Make yourself happier and make the world a better place. As you go into the world today, remember to tend and befriend, as well as to appreciate and reciprocate!
Algoe, S.B., Haidt, J., & Gable, S.L.. (2008). Beyond reciprocity: Gratitude and relationships in everyday life. Emotion. 8(3): 425-429.
Froh, J.J., Yurkewicz, C., Kashdan, T.B. (2009). Gratitude and subjective well-being in early adolescence: Examining gender differences. Journal of Adolescence, 32: 633-650.
Froh, J.J., Kashdan, T.B., Ozimkowski, K.M., & Miller, N. (2009). Who benefits the ost from a gratitude intervention in children and adolescents? Examining gratitude as a moderator. The Journal of Positive Psychology. 4(5): 408-422.
Froh, J.J., Sefick, W.J., & Emmons, R.A. (2007). Counting blessings in early adolescents: An experimental study of gratitude and subjective well-being. Journal of School Psychology. 46: 213-233.
Kashdan, T.B., Mishra, A., Breen, W.E., & Froh, J.J. (2009). Gender differences in gratitude: Examining appraisals, narratives, the willingness to express emotions, and changes in psychological needs.

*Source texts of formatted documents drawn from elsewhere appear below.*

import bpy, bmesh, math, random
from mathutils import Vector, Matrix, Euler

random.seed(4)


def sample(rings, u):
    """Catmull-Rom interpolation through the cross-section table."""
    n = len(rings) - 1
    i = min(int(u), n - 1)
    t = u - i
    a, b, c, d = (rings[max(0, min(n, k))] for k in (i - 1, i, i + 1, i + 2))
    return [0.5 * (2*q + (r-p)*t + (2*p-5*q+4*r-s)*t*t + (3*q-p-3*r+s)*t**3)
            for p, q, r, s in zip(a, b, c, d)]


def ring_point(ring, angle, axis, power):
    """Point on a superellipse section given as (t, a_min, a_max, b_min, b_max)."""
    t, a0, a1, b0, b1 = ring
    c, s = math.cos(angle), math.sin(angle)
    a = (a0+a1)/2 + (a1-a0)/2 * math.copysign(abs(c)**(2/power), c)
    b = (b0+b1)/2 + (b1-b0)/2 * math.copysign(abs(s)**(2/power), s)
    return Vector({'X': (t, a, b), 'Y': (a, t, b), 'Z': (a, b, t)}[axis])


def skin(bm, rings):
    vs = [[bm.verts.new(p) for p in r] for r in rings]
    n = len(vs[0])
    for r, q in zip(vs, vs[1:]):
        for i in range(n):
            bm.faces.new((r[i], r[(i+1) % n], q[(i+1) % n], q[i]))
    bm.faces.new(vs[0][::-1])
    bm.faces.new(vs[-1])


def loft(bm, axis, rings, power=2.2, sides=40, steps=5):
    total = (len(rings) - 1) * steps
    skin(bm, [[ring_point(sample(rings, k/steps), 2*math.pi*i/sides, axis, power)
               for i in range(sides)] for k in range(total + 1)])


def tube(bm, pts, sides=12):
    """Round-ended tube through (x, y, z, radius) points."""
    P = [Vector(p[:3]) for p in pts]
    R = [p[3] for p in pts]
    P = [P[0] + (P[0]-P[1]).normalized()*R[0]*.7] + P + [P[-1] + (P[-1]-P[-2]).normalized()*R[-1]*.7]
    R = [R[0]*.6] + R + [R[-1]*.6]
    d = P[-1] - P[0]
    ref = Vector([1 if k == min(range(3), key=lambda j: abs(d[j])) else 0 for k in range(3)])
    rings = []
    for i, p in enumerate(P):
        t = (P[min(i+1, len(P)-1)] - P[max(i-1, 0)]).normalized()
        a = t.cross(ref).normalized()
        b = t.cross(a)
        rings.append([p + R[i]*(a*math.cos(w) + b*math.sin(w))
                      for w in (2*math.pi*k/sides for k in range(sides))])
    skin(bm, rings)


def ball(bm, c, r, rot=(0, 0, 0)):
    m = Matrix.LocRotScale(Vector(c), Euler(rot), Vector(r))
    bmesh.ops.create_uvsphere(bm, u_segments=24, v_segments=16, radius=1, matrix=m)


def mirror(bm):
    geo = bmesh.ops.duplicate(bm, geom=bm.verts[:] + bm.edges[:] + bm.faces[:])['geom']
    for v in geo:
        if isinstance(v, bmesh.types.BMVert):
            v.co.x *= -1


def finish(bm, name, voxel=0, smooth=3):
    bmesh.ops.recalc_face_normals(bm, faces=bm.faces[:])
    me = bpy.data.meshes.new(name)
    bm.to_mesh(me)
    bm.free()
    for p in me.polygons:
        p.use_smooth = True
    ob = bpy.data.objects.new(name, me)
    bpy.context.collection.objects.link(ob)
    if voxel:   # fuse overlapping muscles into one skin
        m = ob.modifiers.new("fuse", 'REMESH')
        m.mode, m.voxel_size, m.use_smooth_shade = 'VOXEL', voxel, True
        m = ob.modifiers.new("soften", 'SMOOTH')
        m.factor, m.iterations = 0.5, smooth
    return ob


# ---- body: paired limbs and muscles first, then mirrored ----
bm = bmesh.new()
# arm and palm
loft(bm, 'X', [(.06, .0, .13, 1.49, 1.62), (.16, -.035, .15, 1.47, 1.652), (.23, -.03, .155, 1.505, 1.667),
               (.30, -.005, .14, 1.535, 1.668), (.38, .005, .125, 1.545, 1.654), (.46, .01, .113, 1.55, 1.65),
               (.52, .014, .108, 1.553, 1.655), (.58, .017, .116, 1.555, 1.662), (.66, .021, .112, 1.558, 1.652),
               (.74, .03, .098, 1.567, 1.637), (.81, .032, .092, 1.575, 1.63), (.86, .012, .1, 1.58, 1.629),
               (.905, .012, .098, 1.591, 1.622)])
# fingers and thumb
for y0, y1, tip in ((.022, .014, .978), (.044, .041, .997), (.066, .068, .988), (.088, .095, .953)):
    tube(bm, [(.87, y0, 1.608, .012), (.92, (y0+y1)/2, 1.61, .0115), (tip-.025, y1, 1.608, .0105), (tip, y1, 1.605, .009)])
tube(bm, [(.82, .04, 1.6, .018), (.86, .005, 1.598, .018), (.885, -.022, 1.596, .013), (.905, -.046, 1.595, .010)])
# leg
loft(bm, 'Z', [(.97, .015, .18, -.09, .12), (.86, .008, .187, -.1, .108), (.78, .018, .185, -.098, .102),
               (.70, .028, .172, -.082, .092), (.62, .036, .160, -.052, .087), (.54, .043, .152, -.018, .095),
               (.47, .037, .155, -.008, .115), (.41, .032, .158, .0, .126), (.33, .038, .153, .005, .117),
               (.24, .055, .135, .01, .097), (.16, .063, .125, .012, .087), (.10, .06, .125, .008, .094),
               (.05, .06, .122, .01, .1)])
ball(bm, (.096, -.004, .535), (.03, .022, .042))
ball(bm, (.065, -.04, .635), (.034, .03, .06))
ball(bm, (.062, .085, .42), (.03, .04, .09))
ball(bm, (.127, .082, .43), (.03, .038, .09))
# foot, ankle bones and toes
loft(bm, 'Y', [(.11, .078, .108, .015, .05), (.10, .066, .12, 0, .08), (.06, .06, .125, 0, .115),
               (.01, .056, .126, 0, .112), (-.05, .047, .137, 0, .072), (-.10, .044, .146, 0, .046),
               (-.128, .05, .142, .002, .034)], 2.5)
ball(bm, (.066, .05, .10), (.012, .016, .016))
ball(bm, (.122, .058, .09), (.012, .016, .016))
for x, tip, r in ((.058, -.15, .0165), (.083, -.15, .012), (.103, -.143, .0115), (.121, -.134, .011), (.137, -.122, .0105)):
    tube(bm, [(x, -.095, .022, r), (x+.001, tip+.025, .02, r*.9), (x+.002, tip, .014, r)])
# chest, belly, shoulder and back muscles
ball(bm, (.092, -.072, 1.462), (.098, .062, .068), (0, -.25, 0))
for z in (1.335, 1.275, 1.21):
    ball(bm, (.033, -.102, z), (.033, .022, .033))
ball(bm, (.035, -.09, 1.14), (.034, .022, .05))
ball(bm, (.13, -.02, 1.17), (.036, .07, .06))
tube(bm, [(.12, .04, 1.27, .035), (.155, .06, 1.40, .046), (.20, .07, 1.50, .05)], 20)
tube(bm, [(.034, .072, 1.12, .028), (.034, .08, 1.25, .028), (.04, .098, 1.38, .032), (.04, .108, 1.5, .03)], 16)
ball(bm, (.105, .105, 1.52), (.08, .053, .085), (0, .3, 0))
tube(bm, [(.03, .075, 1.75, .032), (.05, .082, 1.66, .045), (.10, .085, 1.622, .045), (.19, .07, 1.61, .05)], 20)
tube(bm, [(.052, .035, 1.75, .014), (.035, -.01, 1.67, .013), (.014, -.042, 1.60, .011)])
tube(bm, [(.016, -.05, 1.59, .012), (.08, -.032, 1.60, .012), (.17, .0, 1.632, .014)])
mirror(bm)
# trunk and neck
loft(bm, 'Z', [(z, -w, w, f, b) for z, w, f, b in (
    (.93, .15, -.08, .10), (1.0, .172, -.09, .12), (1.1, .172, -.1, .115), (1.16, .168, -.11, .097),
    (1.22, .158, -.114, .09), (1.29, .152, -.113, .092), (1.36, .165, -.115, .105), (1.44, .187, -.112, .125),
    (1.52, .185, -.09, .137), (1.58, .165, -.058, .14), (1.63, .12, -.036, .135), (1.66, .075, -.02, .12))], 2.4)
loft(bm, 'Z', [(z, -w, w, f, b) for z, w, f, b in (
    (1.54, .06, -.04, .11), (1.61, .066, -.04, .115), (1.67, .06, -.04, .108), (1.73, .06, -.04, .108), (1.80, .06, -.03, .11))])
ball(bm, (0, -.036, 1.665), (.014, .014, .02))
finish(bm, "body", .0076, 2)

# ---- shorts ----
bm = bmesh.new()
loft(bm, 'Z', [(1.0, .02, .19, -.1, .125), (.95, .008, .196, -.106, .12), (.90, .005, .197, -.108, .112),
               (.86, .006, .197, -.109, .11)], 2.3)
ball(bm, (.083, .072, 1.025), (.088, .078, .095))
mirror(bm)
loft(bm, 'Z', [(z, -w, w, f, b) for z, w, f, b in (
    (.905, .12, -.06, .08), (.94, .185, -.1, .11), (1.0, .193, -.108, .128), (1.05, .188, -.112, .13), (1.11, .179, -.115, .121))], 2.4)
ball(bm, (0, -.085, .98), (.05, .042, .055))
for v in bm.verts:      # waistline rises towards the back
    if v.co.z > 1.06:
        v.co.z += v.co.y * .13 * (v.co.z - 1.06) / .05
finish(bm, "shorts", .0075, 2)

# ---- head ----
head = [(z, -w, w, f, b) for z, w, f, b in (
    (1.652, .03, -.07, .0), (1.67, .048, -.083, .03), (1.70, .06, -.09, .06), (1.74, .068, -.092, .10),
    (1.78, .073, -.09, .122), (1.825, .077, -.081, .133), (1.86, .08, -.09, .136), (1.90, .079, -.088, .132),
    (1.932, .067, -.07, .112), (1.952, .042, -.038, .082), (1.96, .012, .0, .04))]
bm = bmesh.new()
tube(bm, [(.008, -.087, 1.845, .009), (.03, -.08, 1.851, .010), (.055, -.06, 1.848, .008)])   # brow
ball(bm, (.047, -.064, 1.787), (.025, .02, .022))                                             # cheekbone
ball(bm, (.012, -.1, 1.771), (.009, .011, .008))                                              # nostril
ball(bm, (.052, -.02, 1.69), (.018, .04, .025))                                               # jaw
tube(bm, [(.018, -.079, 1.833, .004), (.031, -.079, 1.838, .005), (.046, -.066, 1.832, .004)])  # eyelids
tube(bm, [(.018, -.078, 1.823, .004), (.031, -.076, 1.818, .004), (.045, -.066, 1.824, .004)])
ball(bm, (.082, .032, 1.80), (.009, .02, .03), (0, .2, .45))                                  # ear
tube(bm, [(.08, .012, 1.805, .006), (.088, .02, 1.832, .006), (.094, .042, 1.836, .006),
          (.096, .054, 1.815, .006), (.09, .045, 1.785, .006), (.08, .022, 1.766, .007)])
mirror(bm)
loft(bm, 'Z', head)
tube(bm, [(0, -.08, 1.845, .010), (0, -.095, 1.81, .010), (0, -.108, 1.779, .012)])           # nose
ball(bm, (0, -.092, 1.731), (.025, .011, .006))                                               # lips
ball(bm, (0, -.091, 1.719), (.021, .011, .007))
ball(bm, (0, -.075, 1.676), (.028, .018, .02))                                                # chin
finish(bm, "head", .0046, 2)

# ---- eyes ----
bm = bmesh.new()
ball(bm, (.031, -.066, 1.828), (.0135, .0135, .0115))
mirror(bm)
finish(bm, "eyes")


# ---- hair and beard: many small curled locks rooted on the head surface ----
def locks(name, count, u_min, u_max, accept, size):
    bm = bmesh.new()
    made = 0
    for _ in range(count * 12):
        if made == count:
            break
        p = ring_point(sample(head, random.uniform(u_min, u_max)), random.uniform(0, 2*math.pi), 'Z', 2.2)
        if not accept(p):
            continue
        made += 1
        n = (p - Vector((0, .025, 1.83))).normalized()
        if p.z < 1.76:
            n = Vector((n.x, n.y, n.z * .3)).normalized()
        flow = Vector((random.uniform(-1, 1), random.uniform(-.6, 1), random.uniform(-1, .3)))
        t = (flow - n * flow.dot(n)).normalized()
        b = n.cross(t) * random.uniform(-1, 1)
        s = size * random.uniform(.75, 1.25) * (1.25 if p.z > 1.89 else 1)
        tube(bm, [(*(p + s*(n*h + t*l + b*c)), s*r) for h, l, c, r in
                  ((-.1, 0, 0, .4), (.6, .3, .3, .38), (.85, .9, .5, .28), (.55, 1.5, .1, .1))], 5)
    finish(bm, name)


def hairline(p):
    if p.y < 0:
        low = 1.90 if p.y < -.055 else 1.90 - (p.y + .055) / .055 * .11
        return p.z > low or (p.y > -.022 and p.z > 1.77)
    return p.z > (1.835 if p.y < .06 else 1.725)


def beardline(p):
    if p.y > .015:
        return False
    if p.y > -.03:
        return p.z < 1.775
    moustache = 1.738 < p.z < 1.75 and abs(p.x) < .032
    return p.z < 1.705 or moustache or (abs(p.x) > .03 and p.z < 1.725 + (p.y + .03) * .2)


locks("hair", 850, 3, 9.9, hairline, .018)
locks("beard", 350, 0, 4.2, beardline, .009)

Journal of Personality, 77, 691-730.
Otake, K., Shimai, S., Tanaka-Matsumi, J., Otsui, K., & Fredrickson, B.L. (2006). Happy people become happier through kindness: a counting kindnesses intervention. Journal of Happiness Studies. 7: 361-375.
Wood, A.M., Joseph, S., Lloyd, J., & Atkins, S. (2009). Gratitude influences sleep through the mechanism of pre-sleep cognitions. Journal of Psychosomatic Research. 66: 43-48.